In early July, a U.S. judge approved a $50 million settlement between Sprint
and the Consumer Financial Protection Bureau. This settlement is part
of a broader settlement regarding allegations Sprint billed customers
for services they neither wanted, nor approved. In May, 2015, Sprint agreed
to pay a total amount of $68 million in order to settle complaints regarding
“cramming.” Cramming occurs when small charges are added to
a consumer’s bill without consent or disclosure, and is a form of fraud.
How Cramming Charges are Disguised
The cramming charges are typically disguised as a type of tax or fee, and
can range from a few cents to several dollars. Some of the cramming fees
were for a horoscope service or for “fun facts”. According
to the FCC, cramming fees are disguised by calling them a “min.
use fee,” a “subscription,” a “member fee,”
or “activation.” The company who engages in cramming is banking

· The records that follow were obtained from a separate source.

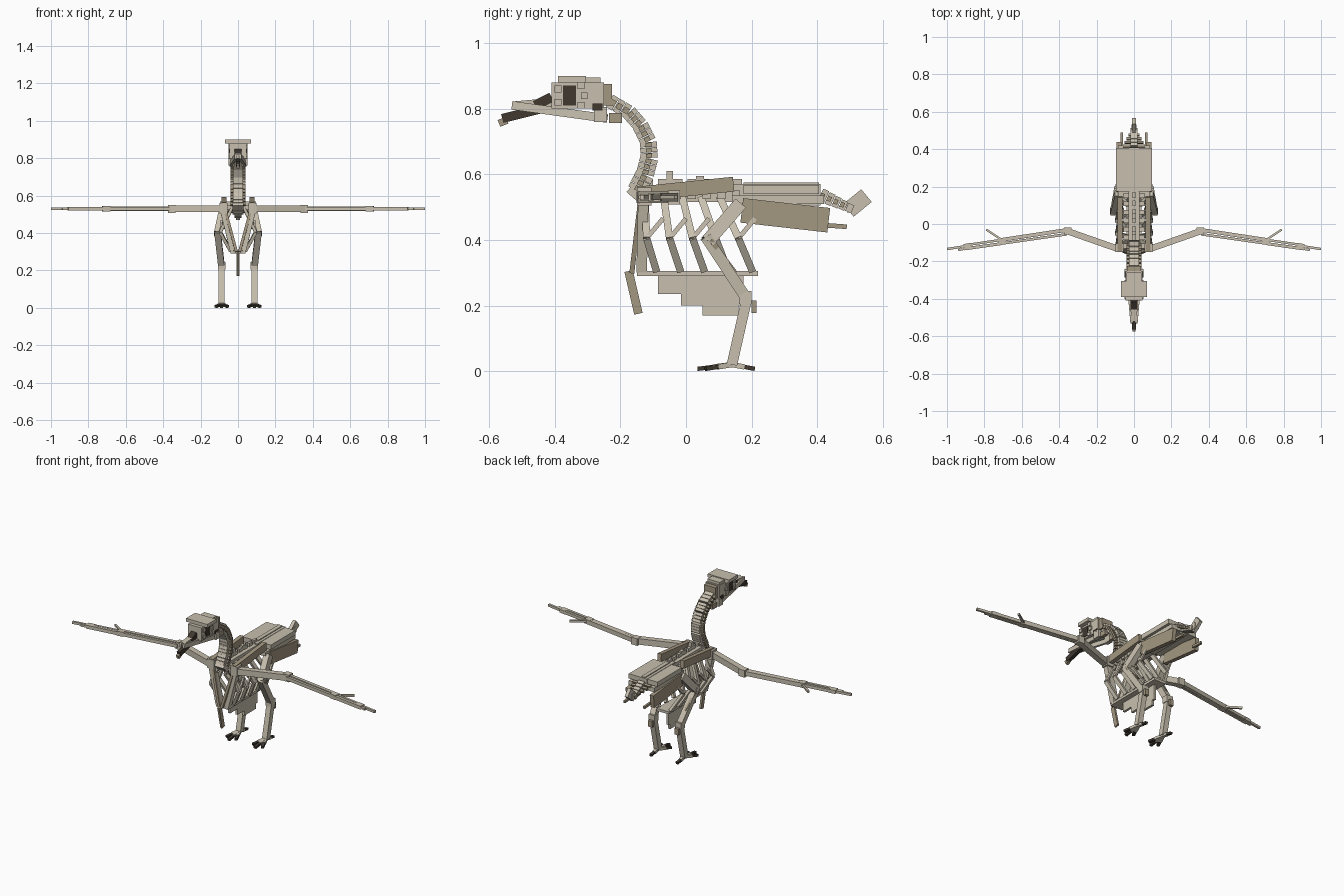
import bpy
from mathutils import Vector, Matrix

default = bpy.data.objects.get("Cube")
if default:
    bpy.data.objects.remove(default, do_unlink=True)


def material(name, red, green, blue):
    mat = bpy.data.materials.new(name)
    mat.use_nodes = True
    colour = (red, green, blue, 1)
    mat.diffuse_color = colour
    mat.node_tree.nodes["Principled BSDF"].inputs["Base Color"].default_value = colour
    return mat


bone = material("pale bone", .58, .53, .43)
tan = material("tan bone", .37, .31, .22)
horn = material("dark horn", .05, .04, .03)

ACROSS, ALONG = Vector((1, 0, 0)), Vector((0, 1, 0))


def cube_object(name, matrix, mat):
    bpy.ops.mesh.primitive_cube_add(size=1)
    obj = bpy.context.object
    obj.name = name
    obj.data.transform(matrix)
    obj.data.materials.append(mat)
    return obj


def beam(name, start, end, width, thick, mat=bone, side=ACROSS):
    """Bar between two points; width lies along the side direction."""
    start, end = Vector(start), Vector(end)
    axis = end - start
    forward = axis.normalized()
    right = (side - forward * side.dot(forward)).normalized()
    up = right.cross(forward)
    turn = Matrix((right, forward, up)).transposed().to_4x4()
    scale = Matrix.Diagonal((width, axis.length, thick, 1))
    return cube_object(name, Matrix.Translation((start + end) / 2) @ turn @ scale, mat)


def block(name, x, y, z, mat=bone):
    """Upright box given by its lower and upper limit on each axis."""
    low, high = Vector((x[0], y[0], z[0])), Vector((x[1], y[1], z[1]))
    scale = Matrix.Diagonal((*(high - low), 1))
    return cube_object(name, Matrix.Translation((low + high) / 2) @ scale, mat)


def mid_block(name, half, y, z, mat=bone):
    return block(name, (-half, half), y, z, mat)


def pair_beam(name, start, end, *args, **options):
    for label, s in (("left", 1), ("right", -1)):
        flip = Vector((s, 1, 1))
        beam(f"{label}_{name}", Vector(start) * flip, Vector(end) * flip, *args, **options)


def pair_block(name, x, y, z, mat=bone):
    for label, s in (("left", 1), ("right", -1)):
        block(f"{label}_{name}", sorted((x[0] * s, x[1] * s)), y, z, mat)


# Skull
mid_block("cranium", .045, (-.41, -.25), (.80, .88))
mid_block("skull_roof", .04, (-.39, -.26), (.87, .895))
mid_block("brow_plate", .07, (-.39, -.305), (.88, .9))
mid_block("skull_back", .038, (-.25, -.225), (.81, .875), tan)
pair_block("eye_socket", (.04, .048), (-.375, -.335), (.81, .87), horn)
pair_block("ear_hollow", (.04, .05), (-.285, -.255), (.795, .815), horn)
for y, z in ((-.39, .82), (-.39, .86), (-.31, .84), (-.32, .87), (-.32, .81)):
    pair_block("socket_rim", (.04, .052), (y - .01, y + .01), (z - .01, z + .01))

# Beak and jaw
beam("upper_beak", (0, -.52, .81), (0, -.41, .82), .03, .025)
beam("beak_ridge", (0, -.46, .81), (0, -.41, .835), .035, .03, horn)
beam("beak_hook", (0, -.56, .77), (0, -.44, .80), .022, .028, horn)
beam("beak_tip", (0, -.57, .755), (0, -.545, .765), .018, .022, tan)
pair_beam("jaw_bone", (.012, -.53, .81), (.038, -.24, .77), .014, .026)
pair_block("jaw_hinge", (.025, .05), (-.28, -.24), (.76, .805))
pair_block("jaw_corner", (.02, .04), (-.235, -.195), (.757, .787), tan)

# Neck vertebrae strung along a curve
path = [Vector((0, y, z)) for y, z in (
    (-.15, .55), (-.125, .60), (-.112, .65), (-.115, .70),
    (-.14, .75), (-.175, .79), (-.235, .825))]
for i, (a, b) in enumerate(zip(path, path[1:])):
    for part in range(3):
        p, q = a.lerp(b, part / 3), a.lerp(b, (part + .9) / 3)
        beam(f"neck_vertebra_{i * 3 + part}", p, q, .055, .058 - i * .003)
        beam("neck_process", p, p.lerp(q, .85), .08, .018, tan)
beam("neck_base", (0, -.165, .565), (0, -.125, .53), .06, .05)

# Back and shoulder blades
mid_block("backbone", .03, (-.15, .17), (.515, .565))
for i in range(7):
    y = -.13 + i * .045
    mid_block(f"back_vertebra_{i}", .055, (y, y + .025), (.525, .55))
    mid_block(f"back_spine_{i}", .008, (y, y + .03), (.56, .585))
mid_block("front_spine", .01, (-.06, -.04), (.57, .61))
mid_block("rear_spine", .01, (.03, .055), (.57, .595))
pair_beam("shoulder_blade", (.075, -.145, .54), (.075, .145, .57), .025, .045, tan)

# Ribs: upper bar, lower bar and a slanting strut
for i in range(5):
    y = -.125 + i * .057
    low = -.09 + i * .073
    elbow = (.095, low - .03 - i * .003, .405)
    pair_beam(f"upper_rib_{i}", (.035, y, .53), elbow, .016, .022)
    pair_beam(f"lower_rib_{i}", elbow, (.04, low, .305), .016, .022)
    pair_beam(f"rib_strut_{i}", elbow, (.088, elbow[1] + .05, .465), .01, .014)

# Breastbone, keel and shoulder girdle
mid_block("breastbone", .04, (-.15, .22), (.29, .305))
for i, (front, rear, low, high) in enumerate((
        (-.085, .175, .235, .29), (-.015, .175, .2, .235), (.05, .16, .17, .2))):
    mid_block(f"keel_{i}", .007, (front, rear), (low, high))
pair_beam("coracoid", (.025, -.135, .305), (.08, -.13, .53), .035, .032)
beam("wishbone_tip", (0, -.175, .305), (0, -.145, .175), .012, .026, tan)
pair_beam("wishbone_arm", (.008, -.165, .3), (.065, -.14, .51), .015, .015, tan)

# Pelvis
mid_block("sacrum", .028, (.14, .41), (.505, .57))
mid_block("sacrum_ridge", .012, (.175, .405), (.56, .575))
pair_block("hip_plate", (.02, .095), (.175, .405), (.54, .568))
pair_block("hip_shelf", (.02, .085), (.14, .42), (.51, .535))
pair_beam("hip_side", (.08, .17, .49), (.08, .435, .46), .025, .075, tan)
pair_beam("pubis", (.065, .42, .445), (.065, .49, .44), .012, .014, tan)

# Tail, tapering to a tilted end plate
for i in range(5):
    y, z = .41 + i * .02, .537 - i * .009
    beam(f"tail_vertebra_{i}", (0, y, z), (0, y + .018, z - .008), .04, .042 - i * .004)
    beam("tail_process", (0, y, z), (0, y + .012, z - .005), .12 - i * .02, .015, tan)
beam("tail_plate", (0, .495, .49), (0, .55, .535), .02, .05)
beam("tail_plate_foot", (0, .49, .5), (0, .53, .505), .028, .035)

# Wings
wing = dict(side=ALONG)
pair_block("shoulder_joint", (.055, .1), (-.15, -.105), (.505, .56))
pair_beam("upper_arm", (.08, -.135, .53), (.36, -.037, .53), .034, .036, **wing)
pair_block("elbow_joint", (.335, .375), (-.055, -.018), (.508, .55))
pair_beam("forearm_rear", (.36, -.032, .53), (.71, -.085, .53), .02, .026, **wing)
pair_beam("forearm_front", (.36, -.055, .53), (.71, -.105, .53), .014, .02, **wing)
pair_beam("wrist_joint", (.685, -.09, .53), (.725, -.096, .53), .036, .027, **wing)
pair_beam("hand_rear", (.71, -.085, .53), (.9, -.113, .53), .013, .018, **wing)
pair_beam("hand_front", (.71, -.105, .53), (.9, -.132, .53), .016, .02, **wing)
pair_beam("knuckle", (.87, -.118, .53), (.91, -.124, .53), .034, .02, **wing)
pair_beam("long_finger", (.89, -.117, .53), (1, -.134, .53), .013, .014, **wing)
pair_beam("short_finger", (.89, -.13, .53), (.94, -.139, .53), .012, .012, **wing)
pair_beam("thumb", (.70, -.09, .53), (.79, -.03, .53), .011, .012, **wing)

# Legs
pair_beam("thigh", (.085, .165, .51), (.11, .065, .395), .035, .042)
pair_beam("shin", (.11, .06, .41), (.088, .185, .22), .034, .034)
pair_beam("shin_splint", (.122, .075, .40), (.1, .15, .3), .012, .014, tan)
pair_block("ankle", (.067, .107), (.162, .2), (.205, .245))
pair_block("heel_spur", (.075, .1), (.2, .215), (.178, .215), tan)
pair_beam("foot_shank", (.087, .14, .02), (.087, .183, .21), .032, .032)

# Feet: three front toes and one hind toe, each with a claw
for name, x, y in (("inner", .055, .06), ("middle", .087, .035),
                   ("outer", .119, .06), ("hind", .087, .21)):
    root, tip = Vector((.087, .14, .02)), Vector((x, y, .007))
    joint = root.lerp(tip, .55)
    pair_beam(f"{name}_toe", root, joint, .018, .016)
    pair_beam(f"{name}_claw", joint, tip, .016, .013, horn)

on the fact that the consumer will simply overlook the charges and pay
them. In 2007, cramming was the fourth most common complaint from consumers
and occurs most often on cell phone or home phone bills.
Judge Requires More Information Prior to Signing Off on May Settlement Agreement
When Sprint agreed to the $68 million settlement in May, U.S. District
Judge William Pauley required more evidence that the deal was fair for
all those involved before he would sign off on it. In fact, Judge Pauley
noted the information initially provided in the settlement agreement offered
minimal detail. In a separate deal, Verizon agreed to pay $90 million
in a settlement over similar cramming accusations and AT&T agreed
to pay $105 million. Consumers harmed by Sprint’s cramming practices
will receive refunds from the $50 million, while $18 million will go to
state governments and fines to U.S. Treasury.
Consumers Who Challenged Cramming Funds Were Denied Refunds
Most of the consumers who noticed the cramming charges in the past and
attempted to challenge them were denied refunds, despite the fact the
carriers were unable to show the charges were authorized. Both Sprint
and Verizon have been ordered to cease offering third-party messaging
services without consumer agreement. Not only must they ask the consumer
for consent on any third-party charge, those charges must be clearly labeled
on the customer’s monthly bill and the customer must be able to
block any unauthorized charges. From this point on, Sprint and Verizon
will be required to submit regular reports to the FCC in order to show
they are paying the required refunds and complying with the orders of
Submitting a Claim for Cramming Charge Refund
Both Sprint and Verizon say they put a halt to cramming services before
the federal investigations began, claiming their primary focus is on customer
service. According to the settlement agreement, the $50 million designated
for consumer refunds encompasses a full ten years of cramming on the part
of Sprint. Sprint has developed a designated website which allows customers
to file requests for refunds.
If you submit a claim to Sprint for cramming charges, don’t hold
your breath waiting for your refund. Customers have until December 31,
2015 to file for a refund for any charges billed since July 1, 2010, and
it is unclear when the refunds will be issued. Some companies offer consumer
protection websites which help consumers detect cramming as soon as it
happens. These websites also help customers to generally better understand
their monthly phone bill.
If you believe your wireless provider has placed unauthorized charges on
your monthly bill, or you would like further information concerning this
investigation, contact the consumer protection lawyers at Golomb &
Honik today. We will review your claim to determine if you, too, have
been a victim of cramming.
Schedule a free consultation call the
Philadelphia class action lawyers at Golomb & Honik today at (215) 278-4449 or fill out our confidential
The national consumer class action lawyers at Golomb & Honik have successfully
represented individuals in Philadelphia, Pennsylvania, New Jersey, and
throughout the United States.